Give the number of lines in the material below where the word "clone" shows up, without anything else.

______

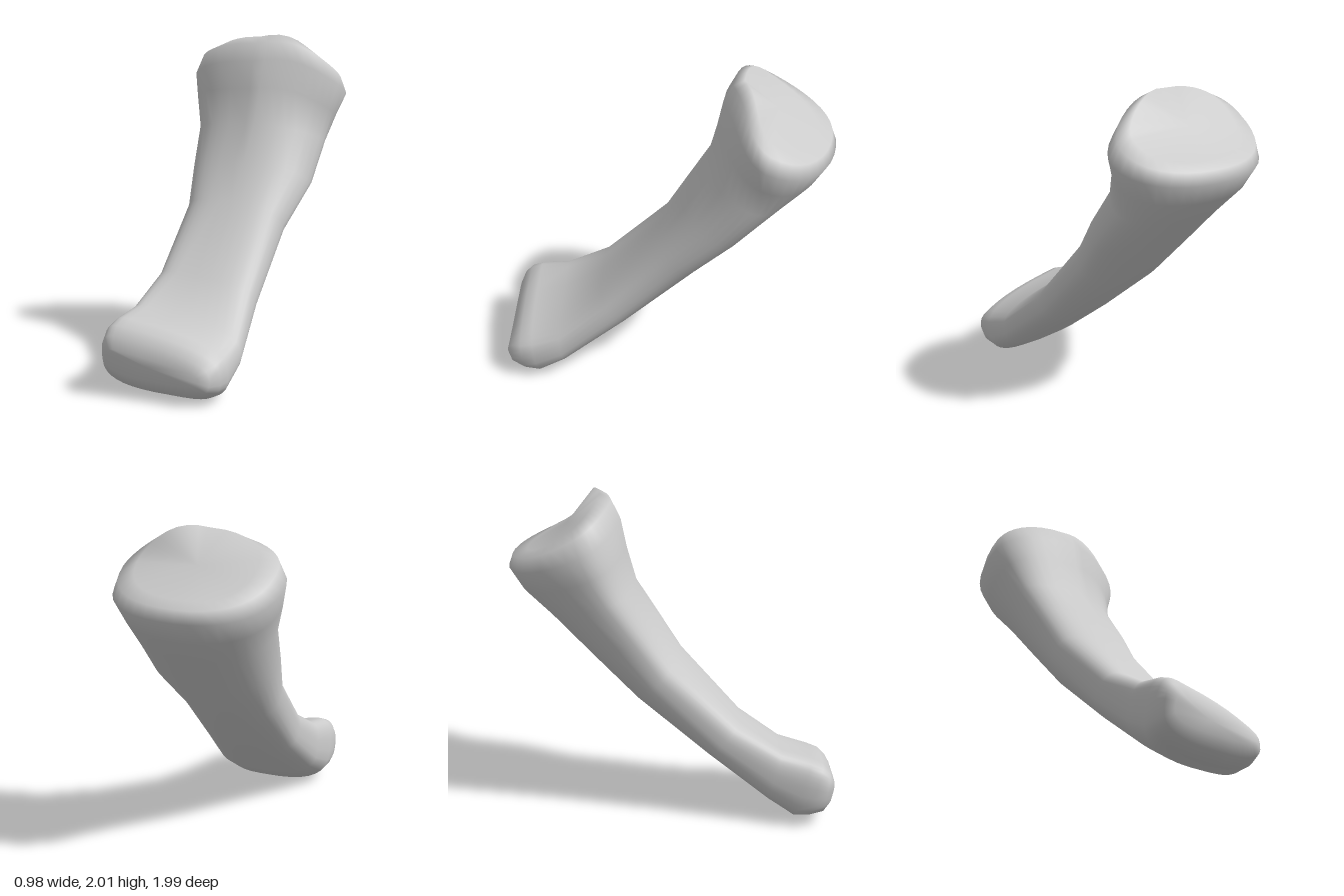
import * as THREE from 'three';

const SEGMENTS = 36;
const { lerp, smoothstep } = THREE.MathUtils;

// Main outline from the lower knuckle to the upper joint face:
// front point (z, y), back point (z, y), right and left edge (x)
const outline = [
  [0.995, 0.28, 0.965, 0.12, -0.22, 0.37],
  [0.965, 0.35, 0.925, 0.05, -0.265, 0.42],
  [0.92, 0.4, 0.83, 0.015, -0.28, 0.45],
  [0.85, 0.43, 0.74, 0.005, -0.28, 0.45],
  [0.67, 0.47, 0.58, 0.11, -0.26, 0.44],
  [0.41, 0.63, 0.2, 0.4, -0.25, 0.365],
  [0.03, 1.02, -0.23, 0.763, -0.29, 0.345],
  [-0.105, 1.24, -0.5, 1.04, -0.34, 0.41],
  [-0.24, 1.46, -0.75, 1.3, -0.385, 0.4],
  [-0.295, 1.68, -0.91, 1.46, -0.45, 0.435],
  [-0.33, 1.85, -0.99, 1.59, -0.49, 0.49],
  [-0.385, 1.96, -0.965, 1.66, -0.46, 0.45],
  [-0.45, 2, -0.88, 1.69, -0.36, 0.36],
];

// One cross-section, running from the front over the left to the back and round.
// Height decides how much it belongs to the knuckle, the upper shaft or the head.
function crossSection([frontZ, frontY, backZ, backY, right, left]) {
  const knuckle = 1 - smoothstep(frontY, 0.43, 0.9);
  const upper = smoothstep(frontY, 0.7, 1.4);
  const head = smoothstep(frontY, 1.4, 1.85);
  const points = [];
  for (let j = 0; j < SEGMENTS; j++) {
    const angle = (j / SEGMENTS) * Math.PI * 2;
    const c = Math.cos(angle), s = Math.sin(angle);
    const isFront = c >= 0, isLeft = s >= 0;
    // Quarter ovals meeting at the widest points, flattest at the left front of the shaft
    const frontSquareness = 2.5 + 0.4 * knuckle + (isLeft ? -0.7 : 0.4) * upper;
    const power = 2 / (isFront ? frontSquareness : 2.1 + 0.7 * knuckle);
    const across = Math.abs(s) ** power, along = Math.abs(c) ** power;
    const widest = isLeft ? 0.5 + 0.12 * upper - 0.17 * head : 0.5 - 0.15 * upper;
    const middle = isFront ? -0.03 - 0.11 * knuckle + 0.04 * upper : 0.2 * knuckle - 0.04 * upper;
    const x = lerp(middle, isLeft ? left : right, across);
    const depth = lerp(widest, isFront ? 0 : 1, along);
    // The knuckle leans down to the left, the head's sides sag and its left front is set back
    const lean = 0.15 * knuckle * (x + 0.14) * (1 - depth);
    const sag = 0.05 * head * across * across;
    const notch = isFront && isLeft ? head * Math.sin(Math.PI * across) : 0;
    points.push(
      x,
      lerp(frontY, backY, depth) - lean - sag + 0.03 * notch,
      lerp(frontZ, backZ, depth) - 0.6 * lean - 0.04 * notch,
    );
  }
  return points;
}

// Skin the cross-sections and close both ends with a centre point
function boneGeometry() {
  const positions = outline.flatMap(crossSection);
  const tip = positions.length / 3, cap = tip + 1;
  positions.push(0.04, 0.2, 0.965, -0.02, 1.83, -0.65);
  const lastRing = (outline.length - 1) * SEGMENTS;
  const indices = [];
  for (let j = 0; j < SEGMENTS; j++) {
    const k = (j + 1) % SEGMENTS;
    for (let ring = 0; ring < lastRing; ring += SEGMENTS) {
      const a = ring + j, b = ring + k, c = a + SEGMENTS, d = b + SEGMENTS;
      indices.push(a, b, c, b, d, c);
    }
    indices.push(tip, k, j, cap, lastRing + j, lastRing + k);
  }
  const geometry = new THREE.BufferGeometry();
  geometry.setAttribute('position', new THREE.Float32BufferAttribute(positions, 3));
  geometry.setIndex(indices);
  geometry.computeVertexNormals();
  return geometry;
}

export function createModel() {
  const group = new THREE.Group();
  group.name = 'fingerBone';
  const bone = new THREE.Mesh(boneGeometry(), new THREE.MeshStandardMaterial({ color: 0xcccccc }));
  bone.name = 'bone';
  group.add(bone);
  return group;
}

______

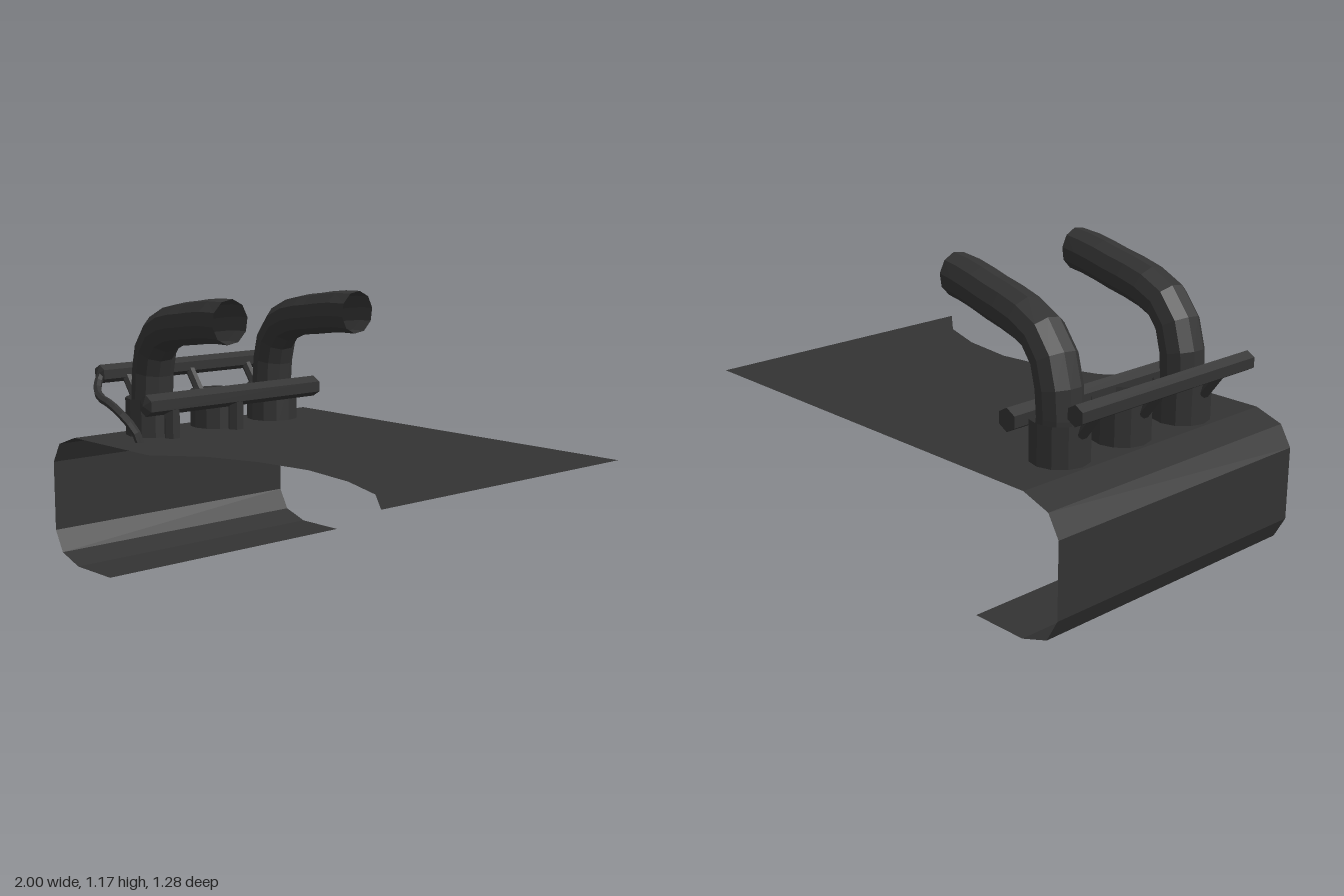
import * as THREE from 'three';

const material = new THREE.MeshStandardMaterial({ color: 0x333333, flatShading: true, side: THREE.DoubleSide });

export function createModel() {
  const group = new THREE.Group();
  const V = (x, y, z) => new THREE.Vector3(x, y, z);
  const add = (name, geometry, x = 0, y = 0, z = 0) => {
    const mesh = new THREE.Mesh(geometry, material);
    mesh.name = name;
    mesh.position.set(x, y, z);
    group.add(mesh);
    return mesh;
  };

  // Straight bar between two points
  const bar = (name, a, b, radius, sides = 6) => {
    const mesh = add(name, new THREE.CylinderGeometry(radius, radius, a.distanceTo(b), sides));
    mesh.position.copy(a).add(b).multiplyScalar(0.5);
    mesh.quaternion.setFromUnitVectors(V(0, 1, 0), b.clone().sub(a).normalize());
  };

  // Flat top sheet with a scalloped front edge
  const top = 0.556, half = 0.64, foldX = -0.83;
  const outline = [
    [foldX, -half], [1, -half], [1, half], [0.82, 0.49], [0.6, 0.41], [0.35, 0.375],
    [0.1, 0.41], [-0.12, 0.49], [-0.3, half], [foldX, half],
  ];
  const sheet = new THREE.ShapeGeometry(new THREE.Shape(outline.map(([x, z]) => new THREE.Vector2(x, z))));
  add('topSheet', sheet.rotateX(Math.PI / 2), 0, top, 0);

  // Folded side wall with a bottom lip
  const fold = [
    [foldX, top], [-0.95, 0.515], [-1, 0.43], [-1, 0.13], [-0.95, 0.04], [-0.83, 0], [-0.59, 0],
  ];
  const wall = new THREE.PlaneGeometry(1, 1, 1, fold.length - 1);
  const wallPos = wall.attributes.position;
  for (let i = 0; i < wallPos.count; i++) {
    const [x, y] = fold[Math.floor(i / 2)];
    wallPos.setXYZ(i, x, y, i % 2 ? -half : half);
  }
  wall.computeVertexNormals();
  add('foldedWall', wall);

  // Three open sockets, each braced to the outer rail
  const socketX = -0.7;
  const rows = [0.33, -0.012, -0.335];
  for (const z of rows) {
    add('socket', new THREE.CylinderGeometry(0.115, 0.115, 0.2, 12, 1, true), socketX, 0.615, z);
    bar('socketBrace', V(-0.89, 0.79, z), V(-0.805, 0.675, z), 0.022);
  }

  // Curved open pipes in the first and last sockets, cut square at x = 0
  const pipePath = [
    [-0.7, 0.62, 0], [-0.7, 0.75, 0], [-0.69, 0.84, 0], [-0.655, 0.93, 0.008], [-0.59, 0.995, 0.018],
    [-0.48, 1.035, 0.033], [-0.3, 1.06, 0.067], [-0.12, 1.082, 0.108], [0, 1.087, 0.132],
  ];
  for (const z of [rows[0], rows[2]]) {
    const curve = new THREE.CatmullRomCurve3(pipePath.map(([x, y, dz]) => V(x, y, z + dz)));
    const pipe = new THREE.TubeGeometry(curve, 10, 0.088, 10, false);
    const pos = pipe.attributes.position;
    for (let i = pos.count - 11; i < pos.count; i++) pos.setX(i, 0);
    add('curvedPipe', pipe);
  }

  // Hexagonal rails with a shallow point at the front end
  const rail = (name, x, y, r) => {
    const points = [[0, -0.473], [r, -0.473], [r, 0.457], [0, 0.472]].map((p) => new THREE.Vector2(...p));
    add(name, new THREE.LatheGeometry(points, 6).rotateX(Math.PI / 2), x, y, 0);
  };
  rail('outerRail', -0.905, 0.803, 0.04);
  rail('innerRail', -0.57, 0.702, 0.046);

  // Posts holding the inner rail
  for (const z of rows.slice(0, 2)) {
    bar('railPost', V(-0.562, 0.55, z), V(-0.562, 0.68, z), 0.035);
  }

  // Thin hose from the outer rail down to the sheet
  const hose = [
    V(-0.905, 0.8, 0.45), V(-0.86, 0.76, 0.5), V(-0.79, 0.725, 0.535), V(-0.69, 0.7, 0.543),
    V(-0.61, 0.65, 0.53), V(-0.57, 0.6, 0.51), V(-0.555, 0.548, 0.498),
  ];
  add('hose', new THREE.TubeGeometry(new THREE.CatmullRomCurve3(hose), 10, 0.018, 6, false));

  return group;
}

______

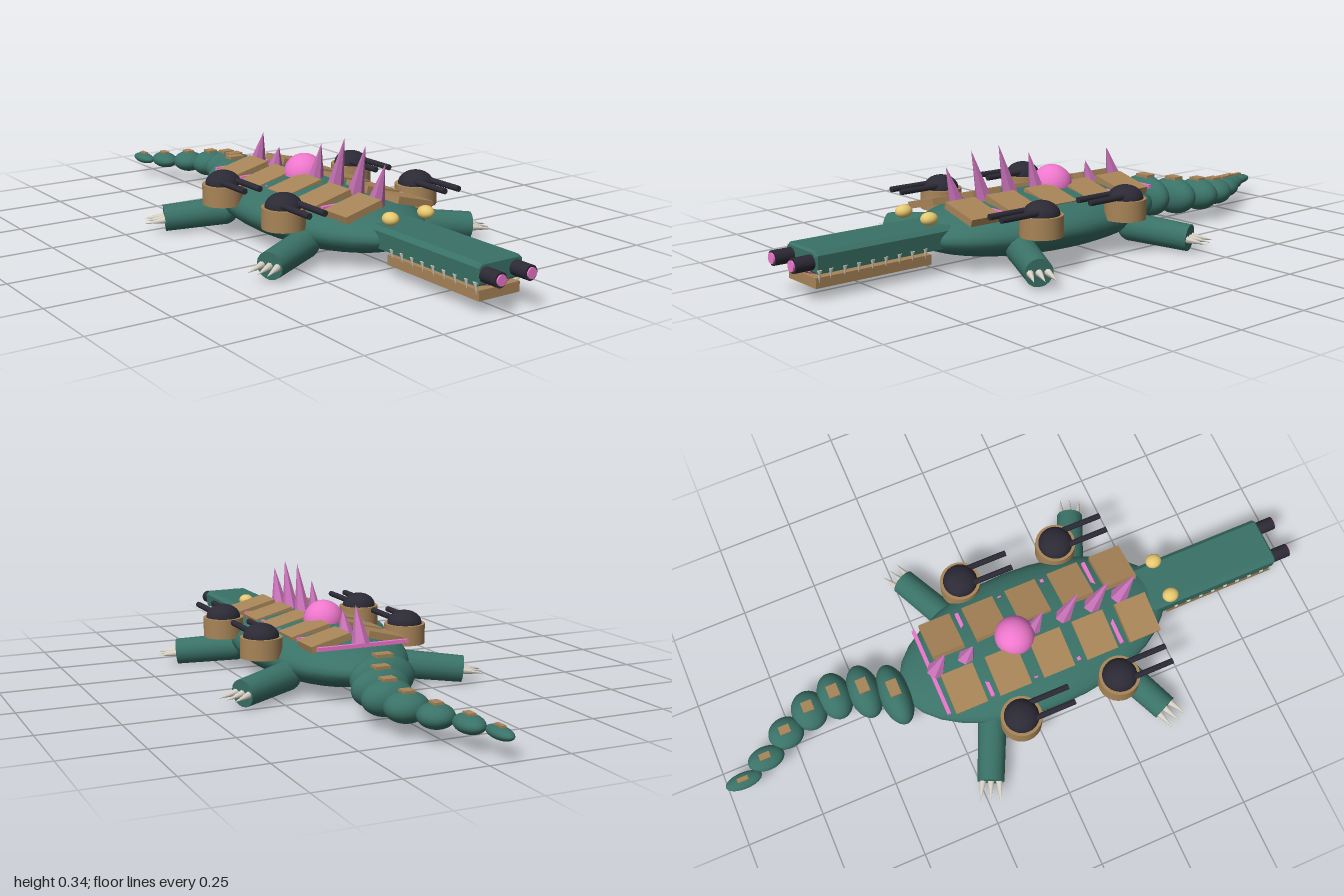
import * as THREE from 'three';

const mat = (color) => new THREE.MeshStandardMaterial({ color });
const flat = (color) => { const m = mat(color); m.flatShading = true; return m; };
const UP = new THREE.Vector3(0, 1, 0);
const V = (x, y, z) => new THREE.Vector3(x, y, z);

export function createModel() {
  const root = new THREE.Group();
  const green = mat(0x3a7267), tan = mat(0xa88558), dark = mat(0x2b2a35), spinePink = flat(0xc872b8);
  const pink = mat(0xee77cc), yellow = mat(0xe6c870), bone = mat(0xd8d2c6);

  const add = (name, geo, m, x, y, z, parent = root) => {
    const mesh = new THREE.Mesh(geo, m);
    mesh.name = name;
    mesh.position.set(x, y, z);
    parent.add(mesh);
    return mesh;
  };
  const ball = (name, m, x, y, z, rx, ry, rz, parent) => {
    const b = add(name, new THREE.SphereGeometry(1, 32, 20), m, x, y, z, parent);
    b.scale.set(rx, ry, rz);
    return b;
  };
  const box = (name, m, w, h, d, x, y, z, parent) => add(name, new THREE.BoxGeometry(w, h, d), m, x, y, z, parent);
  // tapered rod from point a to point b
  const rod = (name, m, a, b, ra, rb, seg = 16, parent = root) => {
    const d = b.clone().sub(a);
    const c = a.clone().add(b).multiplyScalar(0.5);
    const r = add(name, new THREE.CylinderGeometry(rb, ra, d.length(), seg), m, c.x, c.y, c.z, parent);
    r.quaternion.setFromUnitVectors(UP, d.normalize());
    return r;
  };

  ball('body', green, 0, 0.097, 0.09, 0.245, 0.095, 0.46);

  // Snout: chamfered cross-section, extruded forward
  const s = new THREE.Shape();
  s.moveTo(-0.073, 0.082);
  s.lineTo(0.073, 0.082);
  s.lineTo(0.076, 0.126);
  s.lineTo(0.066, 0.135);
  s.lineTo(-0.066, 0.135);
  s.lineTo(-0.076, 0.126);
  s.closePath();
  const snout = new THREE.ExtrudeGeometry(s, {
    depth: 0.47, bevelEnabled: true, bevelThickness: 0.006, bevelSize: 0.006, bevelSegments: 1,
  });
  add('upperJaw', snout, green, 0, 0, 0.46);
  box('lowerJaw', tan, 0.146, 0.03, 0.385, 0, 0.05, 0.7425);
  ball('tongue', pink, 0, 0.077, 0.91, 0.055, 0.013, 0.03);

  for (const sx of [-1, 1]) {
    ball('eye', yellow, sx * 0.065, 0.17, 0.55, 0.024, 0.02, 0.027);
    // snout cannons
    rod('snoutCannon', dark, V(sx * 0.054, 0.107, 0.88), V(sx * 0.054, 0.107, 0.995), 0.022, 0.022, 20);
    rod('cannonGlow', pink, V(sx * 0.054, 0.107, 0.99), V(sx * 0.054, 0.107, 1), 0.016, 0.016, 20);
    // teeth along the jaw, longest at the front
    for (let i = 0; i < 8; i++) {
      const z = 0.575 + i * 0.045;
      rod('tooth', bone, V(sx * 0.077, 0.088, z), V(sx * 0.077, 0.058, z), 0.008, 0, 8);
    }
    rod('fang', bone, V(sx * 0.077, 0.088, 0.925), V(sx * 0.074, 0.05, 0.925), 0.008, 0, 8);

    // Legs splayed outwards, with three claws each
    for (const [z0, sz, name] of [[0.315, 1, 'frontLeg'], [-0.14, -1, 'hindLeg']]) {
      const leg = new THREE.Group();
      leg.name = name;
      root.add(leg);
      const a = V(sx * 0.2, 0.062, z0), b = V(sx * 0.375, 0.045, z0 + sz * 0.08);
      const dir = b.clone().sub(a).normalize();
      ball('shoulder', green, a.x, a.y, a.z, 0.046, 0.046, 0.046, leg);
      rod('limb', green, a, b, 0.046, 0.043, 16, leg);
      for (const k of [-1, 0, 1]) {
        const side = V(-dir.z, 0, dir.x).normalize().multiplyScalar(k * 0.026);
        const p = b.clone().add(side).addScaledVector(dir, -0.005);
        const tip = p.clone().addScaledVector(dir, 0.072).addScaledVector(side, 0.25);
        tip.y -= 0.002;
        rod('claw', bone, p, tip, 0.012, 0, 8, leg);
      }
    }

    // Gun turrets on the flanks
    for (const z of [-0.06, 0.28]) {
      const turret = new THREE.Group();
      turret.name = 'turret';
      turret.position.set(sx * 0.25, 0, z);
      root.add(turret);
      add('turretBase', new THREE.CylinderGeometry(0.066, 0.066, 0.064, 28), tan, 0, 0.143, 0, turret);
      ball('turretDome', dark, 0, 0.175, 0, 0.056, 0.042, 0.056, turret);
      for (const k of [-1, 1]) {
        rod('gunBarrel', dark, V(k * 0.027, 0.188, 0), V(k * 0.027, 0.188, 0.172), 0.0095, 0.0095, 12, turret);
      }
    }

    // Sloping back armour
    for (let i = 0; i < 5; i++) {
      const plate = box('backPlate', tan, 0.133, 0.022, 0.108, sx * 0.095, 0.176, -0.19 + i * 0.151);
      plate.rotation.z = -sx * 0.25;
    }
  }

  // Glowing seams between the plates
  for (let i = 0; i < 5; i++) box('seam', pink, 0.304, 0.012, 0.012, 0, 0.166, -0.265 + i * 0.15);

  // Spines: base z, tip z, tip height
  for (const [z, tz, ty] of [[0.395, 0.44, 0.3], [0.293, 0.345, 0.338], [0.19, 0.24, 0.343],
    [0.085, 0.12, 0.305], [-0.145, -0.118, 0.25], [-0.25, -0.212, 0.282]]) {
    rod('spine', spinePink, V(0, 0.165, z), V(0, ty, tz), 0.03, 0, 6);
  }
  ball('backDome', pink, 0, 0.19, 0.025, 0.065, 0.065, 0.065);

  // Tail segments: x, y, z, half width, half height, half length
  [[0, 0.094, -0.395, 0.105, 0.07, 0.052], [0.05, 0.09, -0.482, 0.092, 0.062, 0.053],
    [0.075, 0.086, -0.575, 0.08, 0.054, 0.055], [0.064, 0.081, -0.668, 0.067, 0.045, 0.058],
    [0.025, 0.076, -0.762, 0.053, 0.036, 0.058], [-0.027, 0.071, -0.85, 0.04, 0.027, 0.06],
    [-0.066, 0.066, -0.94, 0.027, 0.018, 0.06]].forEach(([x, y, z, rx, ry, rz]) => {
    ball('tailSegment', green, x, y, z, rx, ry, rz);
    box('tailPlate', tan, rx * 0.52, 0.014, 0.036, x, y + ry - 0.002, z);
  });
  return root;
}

______

__WRITTEN REPLY__
6